#### SOURCE INFORMATION

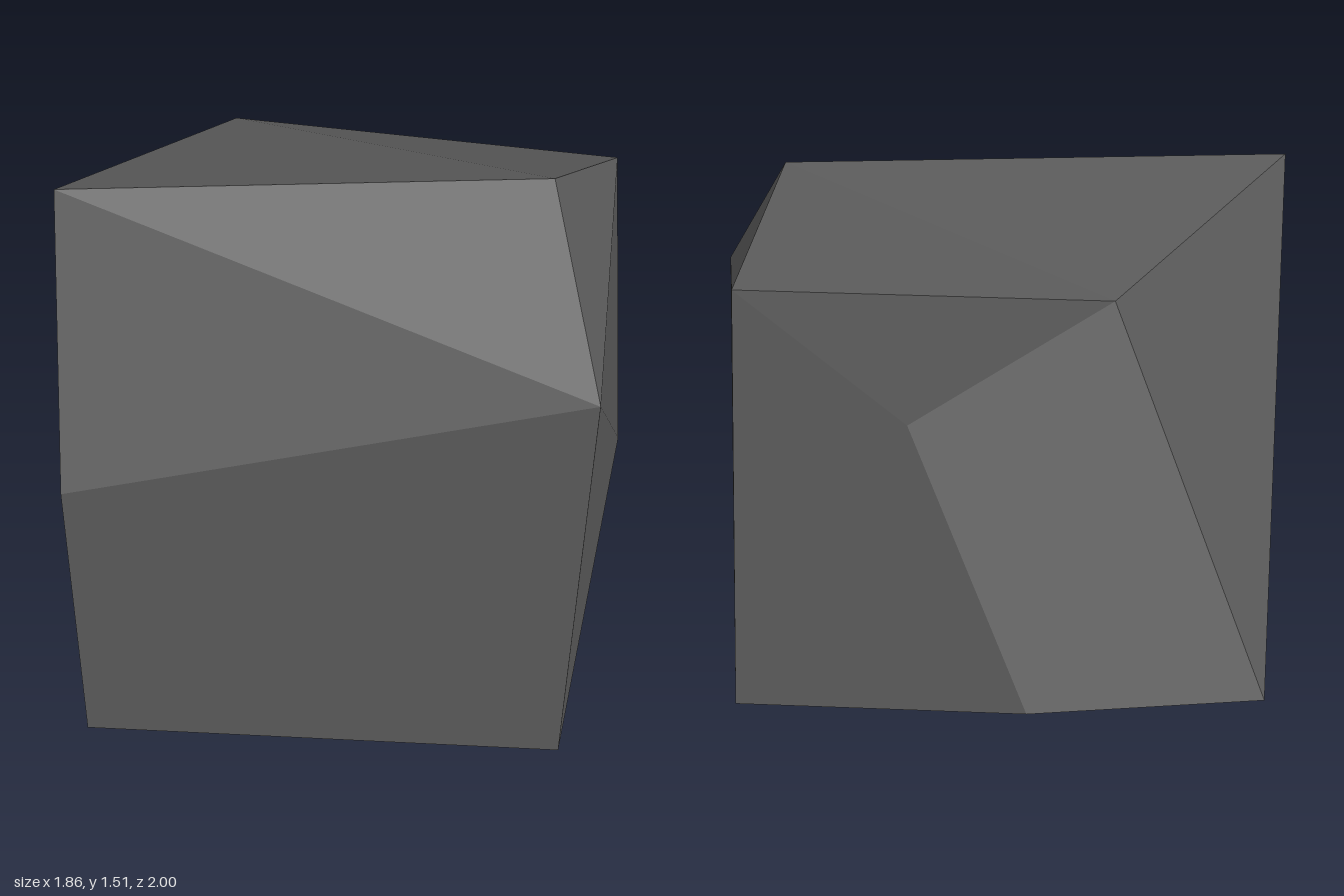
import * as THREE from 'three';

// Corners of the boulder
const P = {
  backLeft: [-0.24, 0, -1.0], backRight: [0.67, 0, -0.97],
  frontRight: [0.845, 0, 0.845], frontLeft: [-0.6, 0, 1.0], sideLeft: [-0.93, 0, -0.67],
  shoulder: [0.925, 1.09, 0.575], chip: [-0.715, 0.74, 0.85],
  peakLeft: [-0.84, 1.515, 0.335], peakRight: [0.66, 1.515, -0.03],
  rimRight: [0.735, 1.23, -0.635], rimLeft: [-0.46, 1.23, -0.63], notch: [0.17, 0.844, -0.75],
};

// Facets, each a fan from its first corner
const FACETS = [
  ['sideLeft', 'frontLeft', 'frontRight', 'backRight', 'backLeft'], // underside
  ['chip', 'frontLeft', 'frontRight', 'shoulder'],                  // front
  ['chip', 'shoulder', 'peakLeft'],
  ['peakLeft', 'shoulder', 'peakRight'],
  ['peakLeft', 'peakRight', 'rimLeft'],                             // top
  ['peakRight', 'rimRight', 'rimLeft'],
  ['peakRight', 'shoulder', 'rimRight'],                            // sides
  ['shoulder', 'frontRight', 'backRight', 'rimRight'],
  ['peakLeft', 'rimLeft', 'sideLeft'],
  ['peakLeft', 'sideLeft', 'frontLeft', 'chip'],
  ['rimLeft', 'rimRight', 'notch'],                                 // back
  ['notch', 'rimRight', 'backRight', 'backLeft'],
  ['rimLeft', 'notch', 'backLeft', 'sideLeft'],
];

function facetedGeometry() {
  const positions = [], normals = [];
  const centre = new THREE.Vector3(0, 0.65, 0);
  for (const names of FACETS) {
    let pts = names.map((n) => new THREE.Vector3(...P[n]));
    // One shared normal per facet, turned outward
    const normal = new THREE.Vector3();
    pts.forEach((p, i) => normal.add(p.clone().cross(pts[(i + 1) % pts.length])));
    normal.normalize();
    if (normal.dot(pts[0].clone().sub(centre)) < 0) {
      normal.negate();
      pts = [pts[0], ...pts.slice(1).reverse()];
    }
    for (let i = 1; i < pts.length - 1; i++) {
      for (const p of [pts[0], pts[i], pts[i + 1]]) {
        positions.push(p.x, p.y, p.z);
        normals.push(normal.x, normal.y, normal.z);
      }
    }
  }
  const geometry = new THREE.BufferGeometry();
  geometry.setAttribute('position', new THREE.Float32BufferAttribute(positions, 3));
  geometry.setAttribute('normal', new THREE.Float32BufferAttribute(normals, 3));
  return geometry;
}

export function createModel() {
  const stone = new THREE.MeshStandardMaterial({ color: 0x595959 });
  stone.name = 'grey stone';
  const boulder = new THREE.Mesh(facetedGeometry(), stone);
  boulder.name = 'boulder';
  const group = new THREE.Group();
  group.name = 'rock';
  group.add(boulder);
  return group;
}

########

Using the data above, tally each line in which "const" appears and give the number with no other words.

11